Ordinarily, extending the life of a government program that provides crucial support to a vital economic sector, works as it was intended to, is supported by the financial services industry, and hasn't cost the taxpayer a dime would seem to be a no-brainer.
But the Terrorism Risk Insurance Act is in trouble anyway. The post-9/11 measure that guarantees the U.S. government would backstop terrorism coverage is set to sunset come Jan. 1, 2006. Now Republicans are making noises about letting it expire. At a hearing yesterday, Senate Banking Committee Chairman Richard Shelby said TRIA "impeded the development of broader solutions for the larger problems confronting the insurance marketplace." And in testimony yesterday, Treasury Secretary John Snow said, "[E]xtending TRIA in its current form is likely to discourage the private market development needed to deal with the risk of terrorism."
Of course, TRIA was necessary precisely because of the way the post-9/11 commercial insurance market developed. When President Bush signed TRIA in November 2002, the Treasury Department proudly noted that it was intended to force insurers to maintain terror insurance. That was because no market for terrorism insurance had developed in the year after 9/11. According to a studycommissioned by Treasury, in the confused days after the attacks, initial insured losses were estimated at anywhere from $25 billion to $70 billion. (The final total was $33.5 billion.)In that first year, the market responded to terrorism by seizing up. According to the study, "Reinsurers began excluding terrorism coverage from their commercial coverages, particularly for locales thought to be at risk—large urban locations and iconic properties—with the result that insurance coverage was less available for those properties.
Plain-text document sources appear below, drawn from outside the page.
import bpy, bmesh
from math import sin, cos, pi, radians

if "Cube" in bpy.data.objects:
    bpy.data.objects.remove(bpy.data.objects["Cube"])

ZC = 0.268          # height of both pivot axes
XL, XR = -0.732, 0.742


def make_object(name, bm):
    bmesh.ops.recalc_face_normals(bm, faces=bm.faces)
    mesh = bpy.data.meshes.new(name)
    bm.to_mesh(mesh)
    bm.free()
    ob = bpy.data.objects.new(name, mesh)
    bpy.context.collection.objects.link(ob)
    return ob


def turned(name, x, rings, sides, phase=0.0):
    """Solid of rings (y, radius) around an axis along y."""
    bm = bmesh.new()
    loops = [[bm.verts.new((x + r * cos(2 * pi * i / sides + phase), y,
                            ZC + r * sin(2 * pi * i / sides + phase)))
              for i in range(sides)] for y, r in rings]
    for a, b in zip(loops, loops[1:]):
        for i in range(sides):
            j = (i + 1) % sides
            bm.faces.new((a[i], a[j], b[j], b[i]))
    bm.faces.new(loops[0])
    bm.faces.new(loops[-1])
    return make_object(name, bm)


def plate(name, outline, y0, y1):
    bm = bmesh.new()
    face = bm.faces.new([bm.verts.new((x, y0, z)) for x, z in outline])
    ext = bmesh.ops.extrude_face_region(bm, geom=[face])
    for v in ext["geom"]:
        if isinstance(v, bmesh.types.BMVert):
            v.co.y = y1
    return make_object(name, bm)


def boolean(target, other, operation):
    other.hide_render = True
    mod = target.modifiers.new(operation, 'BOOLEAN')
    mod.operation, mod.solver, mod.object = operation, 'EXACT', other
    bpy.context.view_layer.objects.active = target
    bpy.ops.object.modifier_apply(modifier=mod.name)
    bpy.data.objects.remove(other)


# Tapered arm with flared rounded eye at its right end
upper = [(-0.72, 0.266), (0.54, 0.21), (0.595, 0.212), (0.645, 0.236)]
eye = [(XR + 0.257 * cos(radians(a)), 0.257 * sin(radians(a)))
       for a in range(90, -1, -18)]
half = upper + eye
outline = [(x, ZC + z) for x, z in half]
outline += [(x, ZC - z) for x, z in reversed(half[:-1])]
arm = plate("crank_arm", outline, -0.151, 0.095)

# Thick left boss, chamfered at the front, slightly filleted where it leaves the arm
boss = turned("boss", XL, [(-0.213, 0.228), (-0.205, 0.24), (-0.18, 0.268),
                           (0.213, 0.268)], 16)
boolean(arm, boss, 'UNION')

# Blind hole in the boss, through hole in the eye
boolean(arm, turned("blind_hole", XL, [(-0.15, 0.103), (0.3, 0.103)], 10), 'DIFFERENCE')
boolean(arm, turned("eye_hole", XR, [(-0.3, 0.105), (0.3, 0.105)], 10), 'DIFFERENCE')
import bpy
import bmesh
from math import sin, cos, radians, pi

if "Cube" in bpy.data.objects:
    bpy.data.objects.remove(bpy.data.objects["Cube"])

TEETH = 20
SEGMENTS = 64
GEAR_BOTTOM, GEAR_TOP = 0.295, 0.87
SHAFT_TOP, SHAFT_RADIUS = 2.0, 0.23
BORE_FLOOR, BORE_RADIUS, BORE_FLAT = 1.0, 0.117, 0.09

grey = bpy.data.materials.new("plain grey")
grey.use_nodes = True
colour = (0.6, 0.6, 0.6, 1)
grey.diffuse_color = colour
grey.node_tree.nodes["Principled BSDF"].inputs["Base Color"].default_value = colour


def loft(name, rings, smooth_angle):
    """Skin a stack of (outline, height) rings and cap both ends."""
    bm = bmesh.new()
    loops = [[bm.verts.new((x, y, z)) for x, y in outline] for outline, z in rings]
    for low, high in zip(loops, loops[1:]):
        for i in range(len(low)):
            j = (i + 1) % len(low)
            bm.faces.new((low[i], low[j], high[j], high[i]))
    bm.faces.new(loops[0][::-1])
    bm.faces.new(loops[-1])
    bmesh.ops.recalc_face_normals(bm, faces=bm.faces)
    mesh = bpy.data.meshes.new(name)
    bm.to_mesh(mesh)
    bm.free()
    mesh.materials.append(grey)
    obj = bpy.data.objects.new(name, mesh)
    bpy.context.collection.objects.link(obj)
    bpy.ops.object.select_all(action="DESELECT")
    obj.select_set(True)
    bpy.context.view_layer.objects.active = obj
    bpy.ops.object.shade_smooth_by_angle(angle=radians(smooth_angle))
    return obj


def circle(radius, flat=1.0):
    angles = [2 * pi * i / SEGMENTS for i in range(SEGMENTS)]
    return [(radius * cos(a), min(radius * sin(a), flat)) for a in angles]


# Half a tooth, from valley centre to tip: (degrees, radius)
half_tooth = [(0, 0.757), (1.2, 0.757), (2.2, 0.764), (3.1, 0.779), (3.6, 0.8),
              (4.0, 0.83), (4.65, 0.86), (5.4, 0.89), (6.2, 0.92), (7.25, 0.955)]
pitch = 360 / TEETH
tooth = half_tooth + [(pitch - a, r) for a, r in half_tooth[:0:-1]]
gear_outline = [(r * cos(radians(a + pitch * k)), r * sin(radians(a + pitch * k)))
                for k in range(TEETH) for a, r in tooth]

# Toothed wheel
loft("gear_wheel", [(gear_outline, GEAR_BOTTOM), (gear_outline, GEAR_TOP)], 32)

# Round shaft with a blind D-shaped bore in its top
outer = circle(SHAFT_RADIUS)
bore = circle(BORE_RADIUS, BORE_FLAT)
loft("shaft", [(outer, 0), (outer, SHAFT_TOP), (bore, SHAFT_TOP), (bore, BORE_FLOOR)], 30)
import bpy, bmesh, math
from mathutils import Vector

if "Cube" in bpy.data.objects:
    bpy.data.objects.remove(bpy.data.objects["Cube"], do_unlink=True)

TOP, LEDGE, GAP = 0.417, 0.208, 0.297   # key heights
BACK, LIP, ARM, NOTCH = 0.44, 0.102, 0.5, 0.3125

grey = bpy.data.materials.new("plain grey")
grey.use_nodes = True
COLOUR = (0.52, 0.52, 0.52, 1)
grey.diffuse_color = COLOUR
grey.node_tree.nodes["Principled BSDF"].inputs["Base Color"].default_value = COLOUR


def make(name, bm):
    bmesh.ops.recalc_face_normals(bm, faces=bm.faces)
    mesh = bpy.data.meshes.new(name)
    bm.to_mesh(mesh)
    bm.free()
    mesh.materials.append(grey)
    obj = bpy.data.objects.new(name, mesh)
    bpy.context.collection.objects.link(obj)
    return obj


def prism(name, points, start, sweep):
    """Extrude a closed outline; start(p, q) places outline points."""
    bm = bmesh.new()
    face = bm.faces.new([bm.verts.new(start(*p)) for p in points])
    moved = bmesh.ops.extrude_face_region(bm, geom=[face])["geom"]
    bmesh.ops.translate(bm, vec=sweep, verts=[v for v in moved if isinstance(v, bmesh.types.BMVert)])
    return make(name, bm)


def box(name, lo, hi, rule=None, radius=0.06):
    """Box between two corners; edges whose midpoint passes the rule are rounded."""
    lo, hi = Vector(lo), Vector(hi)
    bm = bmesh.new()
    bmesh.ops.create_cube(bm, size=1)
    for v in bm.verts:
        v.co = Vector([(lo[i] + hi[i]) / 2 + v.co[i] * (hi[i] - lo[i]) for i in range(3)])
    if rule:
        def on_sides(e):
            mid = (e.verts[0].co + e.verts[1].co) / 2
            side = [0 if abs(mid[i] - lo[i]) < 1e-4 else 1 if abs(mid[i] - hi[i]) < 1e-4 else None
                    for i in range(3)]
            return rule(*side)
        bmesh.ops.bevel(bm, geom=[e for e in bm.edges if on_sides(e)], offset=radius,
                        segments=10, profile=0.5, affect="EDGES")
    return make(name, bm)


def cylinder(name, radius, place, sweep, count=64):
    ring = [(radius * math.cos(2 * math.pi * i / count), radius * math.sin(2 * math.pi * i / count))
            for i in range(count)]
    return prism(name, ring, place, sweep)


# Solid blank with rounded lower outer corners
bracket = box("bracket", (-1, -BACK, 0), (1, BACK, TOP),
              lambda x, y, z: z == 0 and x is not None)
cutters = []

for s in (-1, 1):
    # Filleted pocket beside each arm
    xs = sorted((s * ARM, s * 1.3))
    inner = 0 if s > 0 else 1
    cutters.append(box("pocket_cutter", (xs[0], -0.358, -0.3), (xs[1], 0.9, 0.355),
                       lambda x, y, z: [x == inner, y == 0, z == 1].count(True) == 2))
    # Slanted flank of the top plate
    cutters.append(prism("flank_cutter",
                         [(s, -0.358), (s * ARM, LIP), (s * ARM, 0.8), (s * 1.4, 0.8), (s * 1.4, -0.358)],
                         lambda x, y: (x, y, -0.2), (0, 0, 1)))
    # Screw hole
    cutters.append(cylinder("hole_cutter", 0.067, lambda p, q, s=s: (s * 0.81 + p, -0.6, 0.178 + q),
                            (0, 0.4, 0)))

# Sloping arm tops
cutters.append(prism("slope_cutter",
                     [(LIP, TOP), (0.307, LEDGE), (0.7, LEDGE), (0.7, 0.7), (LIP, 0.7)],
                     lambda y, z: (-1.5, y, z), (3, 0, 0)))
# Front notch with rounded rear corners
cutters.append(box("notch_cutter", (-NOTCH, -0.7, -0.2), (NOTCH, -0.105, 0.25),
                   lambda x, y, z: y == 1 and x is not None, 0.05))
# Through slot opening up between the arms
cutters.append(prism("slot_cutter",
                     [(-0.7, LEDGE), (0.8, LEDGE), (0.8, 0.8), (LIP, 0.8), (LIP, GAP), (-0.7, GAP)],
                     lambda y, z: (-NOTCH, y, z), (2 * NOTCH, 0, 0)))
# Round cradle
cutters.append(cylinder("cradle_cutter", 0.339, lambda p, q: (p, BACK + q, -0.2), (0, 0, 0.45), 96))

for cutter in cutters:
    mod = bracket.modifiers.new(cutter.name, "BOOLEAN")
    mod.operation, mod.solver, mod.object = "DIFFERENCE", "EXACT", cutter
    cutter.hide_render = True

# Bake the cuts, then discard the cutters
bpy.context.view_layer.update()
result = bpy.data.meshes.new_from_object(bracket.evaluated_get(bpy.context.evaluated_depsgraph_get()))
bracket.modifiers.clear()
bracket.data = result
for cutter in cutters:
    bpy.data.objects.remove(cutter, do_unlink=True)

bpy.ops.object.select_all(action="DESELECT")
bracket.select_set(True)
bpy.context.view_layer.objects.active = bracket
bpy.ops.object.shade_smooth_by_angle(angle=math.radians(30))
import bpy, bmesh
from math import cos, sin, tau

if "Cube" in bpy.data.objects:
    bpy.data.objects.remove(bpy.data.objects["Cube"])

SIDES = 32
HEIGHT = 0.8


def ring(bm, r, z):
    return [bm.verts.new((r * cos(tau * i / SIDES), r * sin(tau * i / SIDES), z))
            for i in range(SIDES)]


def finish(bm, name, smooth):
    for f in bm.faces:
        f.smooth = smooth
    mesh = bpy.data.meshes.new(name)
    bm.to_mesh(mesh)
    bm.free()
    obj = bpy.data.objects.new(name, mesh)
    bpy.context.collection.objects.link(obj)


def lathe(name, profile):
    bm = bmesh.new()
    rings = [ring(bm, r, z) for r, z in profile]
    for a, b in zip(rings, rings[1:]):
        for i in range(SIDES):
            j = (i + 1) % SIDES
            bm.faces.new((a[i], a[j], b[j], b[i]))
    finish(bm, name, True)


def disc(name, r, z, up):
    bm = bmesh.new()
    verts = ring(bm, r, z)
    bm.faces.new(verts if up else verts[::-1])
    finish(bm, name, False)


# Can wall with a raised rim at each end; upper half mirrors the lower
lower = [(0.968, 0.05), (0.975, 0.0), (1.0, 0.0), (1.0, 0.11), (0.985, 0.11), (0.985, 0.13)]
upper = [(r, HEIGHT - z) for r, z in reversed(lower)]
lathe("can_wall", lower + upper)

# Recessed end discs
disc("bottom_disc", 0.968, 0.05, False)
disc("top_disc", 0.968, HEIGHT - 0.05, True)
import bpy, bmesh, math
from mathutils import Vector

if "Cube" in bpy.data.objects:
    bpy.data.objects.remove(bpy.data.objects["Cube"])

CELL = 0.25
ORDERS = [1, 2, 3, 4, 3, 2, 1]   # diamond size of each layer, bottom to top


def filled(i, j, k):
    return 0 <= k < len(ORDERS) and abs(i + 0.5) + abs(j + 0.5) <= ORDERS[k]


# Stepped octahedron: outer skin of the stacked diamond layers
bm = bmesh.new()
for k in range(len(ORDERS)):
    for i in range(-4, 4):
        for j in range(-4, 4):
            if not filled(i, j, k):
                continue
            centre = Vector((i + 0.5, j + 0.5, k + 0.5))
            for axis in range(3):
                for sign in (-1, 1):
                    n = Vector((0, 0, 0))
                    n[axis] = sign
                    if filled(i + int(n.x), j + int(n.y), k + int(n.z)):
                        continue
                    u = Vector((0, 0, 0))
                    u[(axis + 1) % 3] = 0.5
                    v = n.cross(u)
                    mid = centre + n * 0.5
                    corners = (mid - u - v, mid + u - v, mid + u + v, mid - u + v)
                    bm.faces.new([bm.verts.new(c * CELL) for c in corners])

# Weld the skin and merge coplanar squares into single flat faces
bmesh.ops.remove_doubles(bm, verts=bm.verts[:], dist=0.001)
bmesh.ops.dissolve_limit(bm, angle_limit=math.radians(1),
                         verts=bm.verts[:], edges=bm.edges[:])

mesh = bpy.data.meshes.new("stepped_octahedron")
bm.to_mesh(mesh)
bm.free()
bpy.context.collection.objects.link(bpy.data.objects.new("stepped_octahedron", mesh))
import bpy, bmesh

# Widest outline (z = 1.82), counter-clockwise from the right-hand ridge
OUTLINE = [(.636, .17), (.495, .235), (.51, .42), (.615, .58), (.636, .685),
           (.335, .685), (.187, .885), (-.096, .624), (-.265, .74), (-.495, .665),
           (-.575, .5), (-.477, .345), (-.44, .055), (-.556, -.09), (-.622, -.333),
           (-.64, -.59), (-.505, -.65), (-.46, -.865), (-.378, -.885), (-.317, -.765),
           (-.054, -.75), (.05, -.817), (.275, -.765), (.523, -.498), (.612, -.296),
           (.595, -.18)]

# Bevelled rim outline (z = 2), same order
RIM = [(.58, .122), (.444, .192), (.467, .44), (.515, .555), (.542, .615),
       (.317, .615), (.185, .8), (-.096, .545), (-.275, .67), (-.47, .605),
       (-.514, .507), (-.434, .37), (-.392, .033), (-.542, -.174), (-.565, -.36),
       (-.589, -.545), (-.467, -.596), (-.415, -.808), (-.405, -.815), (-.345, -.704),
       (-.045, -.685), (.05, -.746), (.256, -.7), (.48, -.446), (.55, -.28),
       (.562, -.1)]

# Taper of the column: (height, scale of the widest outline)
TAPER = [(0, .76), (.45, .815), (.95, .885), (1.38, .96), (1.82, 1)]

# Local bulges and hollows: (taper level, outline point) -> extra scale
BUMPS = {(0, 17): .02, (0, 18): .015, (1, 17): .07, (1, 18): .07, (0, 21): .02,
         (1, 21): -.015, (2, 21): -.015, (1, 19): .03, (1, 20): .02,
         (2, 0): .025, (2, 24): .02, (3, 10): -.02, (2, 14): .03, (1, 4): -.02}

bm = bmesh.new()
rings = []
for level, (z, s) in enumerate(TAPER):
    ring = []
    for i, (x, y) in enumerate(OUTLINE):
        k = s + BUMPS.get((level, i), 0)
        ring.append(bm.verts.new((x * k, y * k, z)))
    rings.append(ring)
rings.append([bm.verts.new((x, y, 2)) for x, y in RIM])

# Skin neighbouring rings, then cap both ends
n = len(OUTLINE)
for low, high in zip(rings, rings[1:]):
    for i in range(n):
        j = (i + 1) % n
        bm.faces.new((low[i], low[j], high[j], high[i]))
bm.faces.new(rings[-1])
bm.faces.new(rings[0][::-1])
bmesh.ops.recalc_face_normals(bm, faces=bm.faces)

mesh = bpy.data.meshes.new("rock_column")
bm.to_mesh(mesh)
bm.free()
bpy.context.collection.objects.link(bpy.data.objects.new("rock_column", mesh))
Insurers willing to provide the coverage were reportedly asking high prices." This was a huge problem for companies that were constructing or refinancing buildings. Lenders wouldn't extend credit to properties that didn't carry sufficient terrorism insurance.
So, Congress acted. TRIA set forth a regime under which, by 2005, after insurers paid out a $15 billion deductible, the government would cover 90 percent of terrorism-related damages up to a maximum of $100 billion.
Since then, more insurers are offering terrorism coverage, and the percentage of policyholders with terrorism insurance doubled—from 27 percent in 2002 to 54 percent of policyholders by 2004.
TRIA has clearly accomplished its objectives. But has it outlived its usefulness? It's unclear that a healthy and orderly market for terror insurance would develop absent the government's backstop. Insurers write premiums based on the accumulation of tons of data—on mortality rates and probabilities, on actual damages, and on models of potential damages. But with terrorism, the ability to apply risk-lessening techniques would seem to be limited. Sure, an office building is more risky than a warehouse, and New York is more risky than a small town in Wyoming. But almost by definition, terrorist acts defy past history, modeling, and, frequently, imagination. The events in London last week provide a timely reminder of that. Unlike hurricanes, terrorist acts are willful. Another thing: Catastrophic events tend not to inspire orderly markets. After 9/11, no insurer for competitive reasons saw a chance to grab market share by offering terrorism insurance at low prices.
The experience of 9/11 doesn't suggest that the industry would perform much better the next time.A reportfrom the Organization for Economic Co-operation and Development suggests that private companies can't adequately fund terror insurance.In its report, Treasury found that "nearly 50 percent of insurers reported that they are not writing coverage for terrorism risks in 2006 (after the scheduled expiration of TRIA) that is similar to the coverage they write under TRIA."
Opposition to extending TRIA in its current form has come largely from Republicans, but it's hard to suss out their motivation. It's not a case of the GOP kowtowing to financial services' lobbyists. The American Insurance Associationwholeheartedly supports TRIA's extension. It could be that Congress is worried about unfunded liabilities. Business Week in June tallied some $6 trillion in potential claims the federal government has assumed, ranging from the Pension Benefit Guaranty Corp. to the Federal Deposit Insurance Corp. to terrorism insurance. But given the potential economic damage that would ensue if the insurance market were to freeze up, acting as a catastrophic-terror insurer is one of the least objectionable forms of government intervention in the risk business. Another possibility: The areas that benefit most from affordable terrorism insurance are the areas that have the highest concentration of people and companies, and the most expensive property—i.e. the coasts and the big cities. Blue States.
After some uncertainty, it seems that calmer minds—and lobbyists—will prevail. It's likely Congress will choose to mend, not end, TRIA. If we're engaged in a war on terror, insurers shouldn't be asked to bear the full cost of war damages. Each year, taxpayers already spend hundreds of billions of dollars on defense, intelligence, and homeland security. So the government is already in the business of insuring against terrorism attacks. In the end, TRIA is a slightly different kind of investment in homeland security.